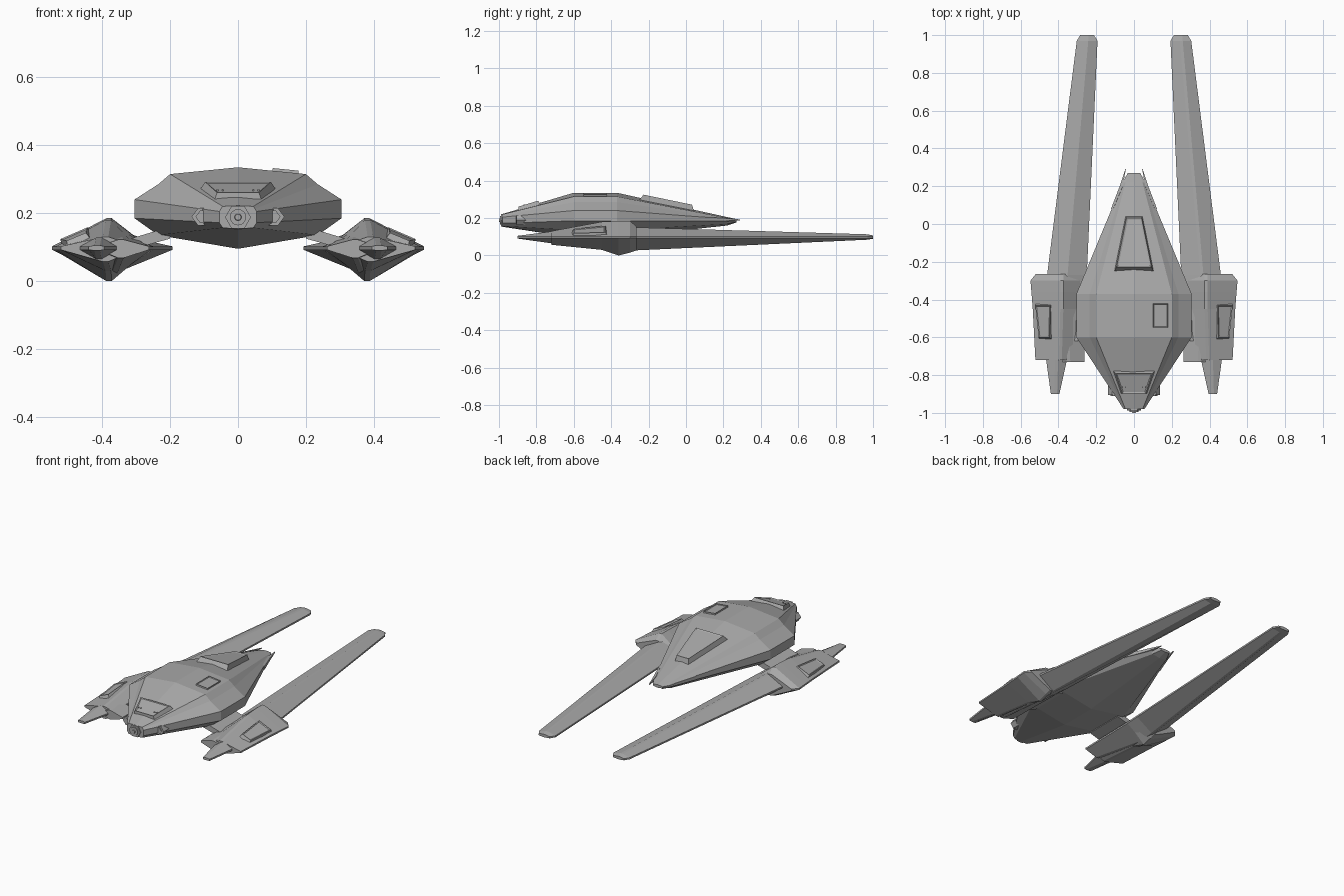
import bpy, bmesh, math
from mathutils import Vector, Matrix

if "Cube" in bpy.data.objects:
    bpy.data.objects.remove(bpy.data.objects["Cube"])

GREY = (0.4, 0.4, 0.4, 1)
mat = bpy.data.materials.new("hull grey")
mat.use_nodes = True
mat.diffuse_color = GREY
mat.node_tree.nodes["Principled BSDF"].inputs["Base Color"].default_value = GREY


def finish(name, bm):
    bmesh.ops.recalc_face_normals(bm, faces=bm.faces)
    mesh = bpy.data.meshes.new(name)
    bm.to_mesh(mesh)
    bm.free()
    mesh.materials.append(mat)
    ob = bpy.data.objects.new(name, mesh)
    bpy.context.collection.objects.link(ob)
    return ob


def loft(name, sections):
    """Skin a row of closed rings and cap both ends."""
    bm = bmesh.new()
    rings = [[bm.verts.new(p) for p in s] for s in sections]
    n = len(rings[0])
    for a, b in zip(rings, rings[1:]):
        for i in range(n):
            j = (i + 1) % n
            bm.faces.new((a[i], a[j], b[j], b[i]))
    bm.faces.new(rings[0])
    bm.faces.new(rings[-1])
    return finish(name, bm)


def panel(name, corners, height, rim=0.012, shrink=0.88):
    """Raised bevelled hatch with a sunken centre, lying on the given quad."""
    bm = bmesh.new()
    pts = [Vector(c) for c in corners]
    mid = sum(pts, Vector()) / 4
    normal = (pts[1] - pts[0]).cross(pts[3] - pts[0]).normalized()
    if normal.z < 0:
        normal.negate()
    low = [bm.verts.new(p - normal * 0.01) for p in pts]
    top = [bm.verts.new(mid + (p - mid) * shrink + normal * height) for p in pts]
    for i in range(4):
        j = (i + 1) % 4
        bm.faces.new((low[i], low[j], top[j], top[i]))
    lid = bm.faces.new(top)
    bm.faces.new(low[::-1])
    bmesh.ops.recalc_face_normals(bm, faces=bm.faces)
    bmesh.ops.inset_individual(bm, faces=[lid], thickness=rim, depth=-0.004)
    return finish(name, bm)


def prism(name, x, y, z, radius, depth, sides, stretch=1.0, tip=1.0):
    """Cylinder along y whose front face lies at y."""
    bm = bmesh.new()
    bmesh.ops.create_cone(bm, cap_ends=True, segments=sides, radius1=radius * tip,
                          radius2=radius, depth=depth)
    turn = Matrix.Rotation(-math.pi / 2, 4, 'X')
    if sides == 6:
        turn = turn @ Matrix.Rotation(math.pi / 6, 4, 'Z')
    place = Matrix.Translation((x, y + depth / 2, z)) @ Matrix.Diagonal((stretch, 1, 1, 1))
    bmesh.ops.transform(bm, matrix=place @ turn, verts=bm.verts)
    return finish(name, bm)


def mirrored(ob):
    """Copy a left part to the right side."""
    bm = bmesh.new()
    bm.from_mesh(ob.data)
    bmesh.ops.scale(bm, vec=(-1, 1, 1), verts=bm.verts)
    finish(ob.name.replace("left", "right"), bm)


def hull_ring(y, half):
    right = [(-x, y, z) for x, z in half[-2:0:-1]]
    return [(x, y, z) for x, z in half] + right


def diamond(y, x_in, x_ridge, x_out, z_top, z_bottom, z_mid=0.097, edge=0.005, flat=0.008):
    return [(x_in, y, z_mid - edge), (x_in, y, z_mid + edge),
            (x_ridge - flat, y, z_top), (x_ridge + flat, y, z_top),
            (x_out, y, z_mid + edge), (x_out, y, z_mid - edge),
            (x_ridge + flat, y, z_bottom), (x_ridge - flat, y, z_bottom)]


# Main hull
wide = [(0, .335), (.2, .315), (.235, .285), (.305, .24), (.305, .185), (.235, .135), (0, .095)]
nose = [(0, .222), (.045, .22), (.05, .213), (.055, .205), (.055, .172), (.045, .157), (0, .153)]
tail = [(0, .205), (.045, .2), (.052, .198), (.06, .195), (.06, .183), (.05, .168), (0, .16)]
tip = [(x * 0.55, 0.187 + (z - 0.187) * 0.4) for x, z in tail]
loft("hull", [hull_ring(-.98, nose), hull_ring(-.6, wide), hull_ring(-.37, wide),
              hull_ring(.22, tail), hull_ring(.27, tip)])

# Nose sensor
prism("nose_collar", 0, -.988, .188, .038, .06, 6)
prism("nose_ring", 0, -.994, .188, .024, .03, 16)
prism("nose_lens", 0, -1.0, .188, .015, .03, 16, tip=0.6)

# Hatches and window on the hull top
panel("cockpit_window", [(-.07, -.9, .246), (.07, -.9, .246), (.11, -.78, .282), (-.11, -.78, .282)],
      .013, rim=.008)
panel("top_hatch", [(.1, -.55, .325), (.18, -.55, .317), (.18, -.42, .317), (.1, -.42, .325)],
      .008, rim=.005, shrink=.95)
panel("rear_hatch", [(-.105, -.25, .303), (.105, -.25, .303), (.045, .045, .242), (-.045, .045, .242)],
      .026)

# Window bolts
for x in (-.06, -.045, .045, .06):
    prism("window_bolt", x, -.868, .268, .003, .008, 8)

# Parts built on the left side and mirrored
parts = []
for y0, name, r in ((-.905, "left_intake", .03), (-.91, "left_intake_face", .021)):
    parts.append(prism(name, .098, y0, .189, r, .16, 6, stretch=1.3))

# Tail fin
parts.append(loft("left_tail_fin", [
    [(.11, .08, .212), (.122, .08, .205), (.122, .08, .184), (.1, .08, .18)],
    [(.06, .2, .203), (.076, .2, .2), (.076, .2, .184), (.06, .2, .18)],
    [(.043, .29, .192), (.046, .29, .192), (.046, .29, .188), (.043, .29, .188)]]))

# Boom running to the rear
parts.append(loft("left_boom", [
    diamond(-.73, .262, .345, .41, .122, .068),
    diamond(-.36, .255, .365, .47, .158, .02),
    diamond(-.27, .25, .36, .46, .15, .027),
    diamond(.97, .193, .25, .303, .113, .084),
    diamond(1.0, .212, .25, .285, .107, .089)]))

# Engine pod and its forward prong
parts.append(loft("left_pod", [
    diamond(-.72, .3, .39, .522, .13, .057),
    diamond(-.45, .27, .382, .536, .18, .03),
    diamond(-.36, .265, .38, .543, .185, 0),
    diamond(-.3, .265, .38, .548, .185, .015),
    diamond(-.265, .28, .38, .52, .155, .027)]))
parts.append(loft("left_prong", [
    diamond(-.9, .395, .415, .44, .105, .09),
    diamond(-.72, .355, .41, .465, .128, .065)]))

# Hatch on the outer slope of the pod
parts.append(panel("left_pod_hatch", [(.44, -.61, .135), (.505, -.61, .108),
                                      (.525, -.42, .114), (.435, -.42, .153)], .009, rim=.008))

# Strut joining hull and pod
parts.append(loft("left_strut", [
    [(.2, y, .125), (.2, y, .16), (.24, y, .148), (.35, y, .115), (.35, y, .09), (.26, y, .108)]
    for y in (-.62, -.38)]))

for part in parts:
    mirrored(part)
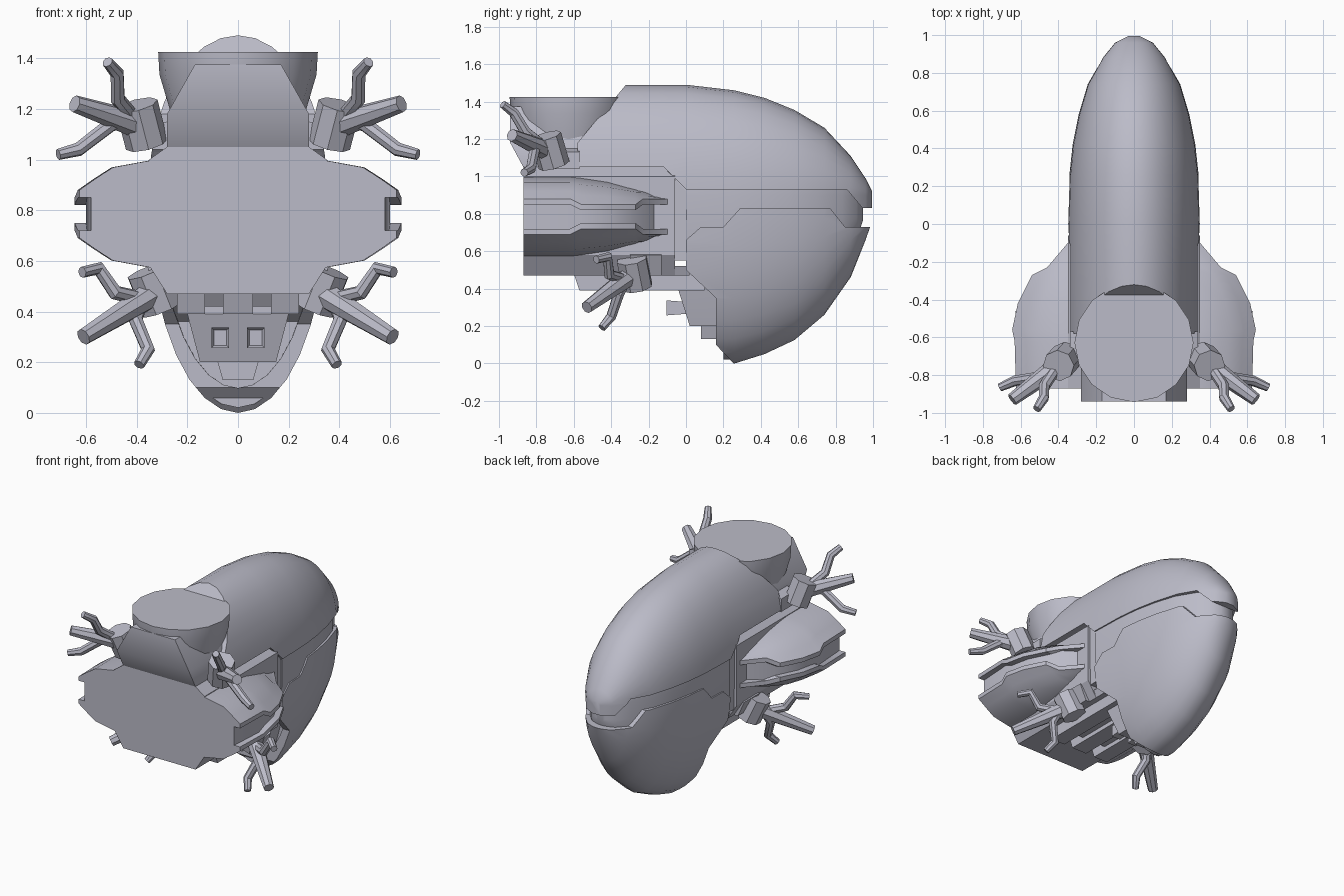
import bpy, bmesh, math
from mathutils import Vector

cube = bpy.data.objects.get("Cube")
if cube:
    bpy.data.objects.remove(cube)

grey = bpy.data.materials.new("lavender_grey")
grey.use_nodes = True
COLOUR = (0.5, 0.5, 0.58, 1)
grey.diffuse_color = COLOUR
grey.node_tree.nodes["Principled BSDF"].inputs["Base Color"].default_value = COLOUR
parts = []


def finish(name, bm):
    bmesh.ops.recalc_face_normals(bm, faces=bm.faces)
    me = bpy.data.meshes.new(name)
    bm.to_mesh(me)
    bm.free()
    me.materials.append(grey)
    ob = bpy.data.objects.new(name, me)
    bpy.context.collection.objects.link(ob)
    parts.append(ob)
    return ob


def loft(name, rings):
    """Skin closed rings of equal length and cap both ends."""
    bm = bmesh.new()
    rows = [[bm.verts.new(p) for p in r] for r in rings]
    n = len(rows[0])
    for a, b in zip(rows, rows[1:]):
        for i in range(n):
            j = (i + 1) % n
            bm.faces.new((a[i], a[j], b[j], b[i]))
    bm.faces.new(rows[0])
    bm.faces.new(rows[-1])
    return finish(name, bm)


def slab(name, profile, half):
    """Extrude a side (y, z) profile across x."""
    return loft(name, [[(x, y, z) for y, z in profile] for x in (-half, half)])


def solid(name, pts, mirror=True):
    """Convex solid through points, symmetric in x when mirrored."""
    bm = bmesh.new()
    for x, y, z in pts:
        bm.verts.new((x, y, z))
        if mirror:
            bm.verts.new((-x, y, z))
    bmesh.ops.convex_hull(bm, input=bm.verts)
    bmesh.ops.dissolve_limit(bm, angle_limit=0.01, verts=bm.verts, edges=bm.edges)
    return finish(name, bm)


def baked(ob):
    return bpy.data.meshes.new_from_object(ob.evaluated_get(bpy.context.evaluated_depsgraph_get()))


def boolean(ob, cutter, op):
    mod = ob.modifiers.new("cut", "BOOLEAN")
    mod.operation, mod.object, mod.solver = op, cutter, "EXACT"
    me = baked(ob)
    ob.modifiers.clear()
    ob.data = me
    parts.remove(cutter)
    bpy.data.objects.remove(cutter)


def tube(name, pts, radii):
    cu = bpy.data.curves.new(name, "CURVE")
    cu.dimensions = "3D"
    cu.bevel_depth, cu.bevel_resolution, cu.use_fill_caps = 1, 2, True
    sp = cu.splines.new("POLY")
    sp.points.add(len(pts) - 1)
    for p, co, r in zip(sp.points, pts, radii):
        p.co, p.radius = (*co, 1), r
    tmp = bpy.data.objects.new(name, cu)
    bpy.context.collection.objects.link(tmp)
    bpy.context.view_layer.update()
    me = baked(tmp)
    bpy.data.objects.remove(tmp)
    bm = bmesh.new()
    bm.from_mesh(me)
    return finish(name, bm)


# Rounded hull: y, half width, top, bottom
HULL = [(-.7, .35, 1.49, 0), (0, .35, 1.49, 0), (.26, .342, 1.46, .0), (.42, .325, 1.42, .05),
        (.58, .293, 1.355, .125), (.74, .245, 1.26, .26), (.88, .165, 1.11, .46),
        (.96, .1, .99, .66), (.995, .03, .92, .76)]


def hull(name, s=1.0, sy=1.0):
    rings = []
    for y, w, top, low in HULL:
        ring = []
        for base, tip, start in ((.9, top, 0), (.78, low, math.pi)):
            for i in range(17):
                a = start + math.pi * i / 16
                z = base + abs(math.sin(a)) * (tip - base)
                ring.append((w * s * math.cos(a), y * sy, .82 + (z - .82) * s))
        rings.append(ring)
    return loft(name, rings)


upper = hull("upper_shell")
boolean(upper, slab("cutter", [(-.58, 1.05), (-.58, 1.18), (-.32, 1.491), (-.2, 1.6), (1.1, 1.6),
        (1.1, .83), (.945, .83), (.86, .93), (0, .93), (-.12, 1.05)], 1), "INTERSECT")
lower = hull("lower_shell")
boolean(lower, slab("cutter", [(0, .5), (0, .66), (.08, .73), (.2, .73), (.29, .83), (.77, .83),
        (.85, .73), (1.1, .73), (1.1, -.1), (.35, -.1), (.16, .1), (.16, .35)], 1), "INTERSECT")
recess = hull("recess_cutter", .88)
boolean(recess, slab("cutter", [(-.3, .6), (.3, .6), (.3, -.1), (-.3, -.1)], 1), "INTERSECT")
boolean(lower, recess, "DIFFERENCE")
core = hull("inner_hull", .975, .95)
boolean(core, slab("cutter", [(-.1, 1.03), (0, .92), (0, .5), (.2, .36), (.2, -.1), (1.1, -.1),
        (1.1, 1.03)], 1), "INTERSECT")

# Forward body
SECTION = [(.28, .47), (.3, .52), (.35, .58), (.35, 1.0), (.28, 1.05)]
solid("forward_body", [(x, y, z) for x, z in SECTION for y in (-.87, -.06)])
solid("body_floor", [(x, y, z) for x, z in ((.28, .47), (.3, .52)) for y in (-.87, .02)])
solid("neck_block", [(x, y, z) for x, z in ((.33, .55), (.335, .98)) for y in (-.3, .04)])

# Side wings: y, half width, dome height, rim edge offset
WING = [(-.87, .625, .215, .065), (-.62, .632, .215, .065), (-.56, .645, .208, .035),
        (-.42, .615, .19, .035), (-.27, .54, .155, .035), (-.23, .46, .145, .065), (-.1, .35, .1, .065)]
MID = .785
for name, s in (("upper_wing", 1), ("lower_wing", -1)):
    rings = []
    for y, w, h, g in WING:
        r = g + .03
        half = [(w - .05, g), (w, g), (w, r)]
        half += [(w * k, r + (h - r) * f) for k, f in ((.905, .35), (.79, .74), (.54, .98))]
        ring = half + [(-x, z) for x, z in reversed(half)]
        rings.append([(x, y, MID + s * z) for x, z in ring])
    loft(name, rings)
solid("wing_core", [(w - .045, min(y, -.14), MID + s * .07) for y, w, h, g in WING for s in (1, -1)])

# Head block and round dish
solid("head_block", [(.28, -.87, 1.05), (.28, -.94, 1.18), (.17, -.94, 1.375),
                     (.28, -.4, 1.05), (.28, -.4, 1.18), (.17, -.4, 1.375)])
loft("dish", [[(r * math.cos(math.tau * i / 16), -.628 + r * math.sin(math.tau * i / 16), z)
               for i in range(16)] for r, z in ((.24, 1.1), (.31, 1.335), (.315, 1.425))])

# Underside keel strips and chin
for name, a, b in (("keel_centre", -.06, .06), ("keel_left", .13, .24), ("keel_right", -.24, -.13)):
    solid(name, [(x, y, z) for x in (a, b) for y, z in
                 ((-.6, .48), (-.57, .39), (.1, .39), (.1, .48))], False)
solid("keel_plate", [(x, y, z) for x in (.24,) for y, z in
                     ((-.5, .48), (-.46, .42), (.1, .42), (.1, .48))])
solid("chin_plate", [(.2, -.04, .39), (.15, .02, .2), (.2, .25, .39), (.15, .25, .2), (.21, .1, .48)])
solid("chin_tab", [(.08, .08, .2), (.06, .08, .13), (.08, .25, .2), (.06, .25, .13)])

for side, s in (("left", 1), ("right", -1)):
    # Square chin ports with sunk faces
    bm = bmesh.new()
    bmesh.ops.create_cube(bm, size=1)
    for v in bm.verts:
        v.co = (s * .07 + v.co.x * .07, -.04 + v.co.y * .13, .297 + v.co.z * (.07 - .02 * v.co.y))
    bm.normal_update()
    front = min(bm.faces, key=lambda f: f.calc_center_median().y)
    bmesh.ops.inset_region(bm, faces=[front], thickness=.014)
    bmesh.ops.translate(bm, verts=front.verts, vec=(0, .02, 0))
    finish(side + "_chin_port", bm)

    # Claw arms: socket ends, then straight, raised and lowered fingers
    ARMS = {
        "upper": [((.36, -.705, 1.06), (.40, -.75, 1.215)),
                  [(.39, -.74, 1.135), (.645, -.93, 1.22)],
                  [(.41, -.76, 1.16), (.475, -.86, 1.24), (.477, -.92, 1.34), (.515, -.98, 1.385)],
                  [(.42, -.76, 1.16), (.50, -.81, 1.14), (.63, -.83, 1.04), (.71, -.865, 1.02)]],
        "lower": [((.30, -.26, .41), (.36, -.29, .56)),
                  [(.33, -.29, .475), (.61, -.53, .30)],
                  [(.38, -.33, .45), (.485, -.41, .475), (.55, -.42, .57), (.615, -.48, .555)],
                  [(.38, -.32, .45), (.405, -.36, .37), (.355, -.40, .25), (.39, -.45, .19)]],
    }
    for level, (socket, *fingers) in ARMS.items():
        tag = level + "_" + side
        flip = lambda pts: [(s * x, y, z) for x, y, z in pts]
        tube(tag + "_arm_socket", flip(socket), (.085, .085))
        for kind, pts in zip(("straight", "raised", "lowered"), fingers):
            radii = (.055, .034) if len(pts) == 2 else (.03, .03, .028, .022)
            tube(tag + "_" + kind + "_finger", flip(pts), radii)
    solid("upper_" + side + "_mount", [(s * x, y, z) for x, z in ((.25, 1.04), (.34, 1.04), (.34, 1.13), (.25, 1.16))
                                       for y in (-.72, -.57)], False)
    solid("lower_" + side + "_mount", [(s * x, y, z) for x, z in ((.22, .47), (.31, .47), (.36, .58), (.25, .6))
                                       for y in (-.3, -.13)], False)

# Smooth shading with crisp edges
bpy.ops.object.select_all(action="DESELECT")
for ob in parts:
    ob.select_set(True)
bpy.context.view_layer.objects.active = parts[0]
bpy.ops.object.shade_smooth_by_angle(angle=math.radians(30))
• • • • • • •
▶ [What to produce]:
What is needed is every line from the data above that includes the string "range", copied out.

▶ [Answer section]:
        for i in range(n):
    for i in range(4):
        for i in range(n):
            for i in range(17):
               for i in range(16)] for r, z in ((.24, 1.1), (.31, 1.335), (.315, 1.425))])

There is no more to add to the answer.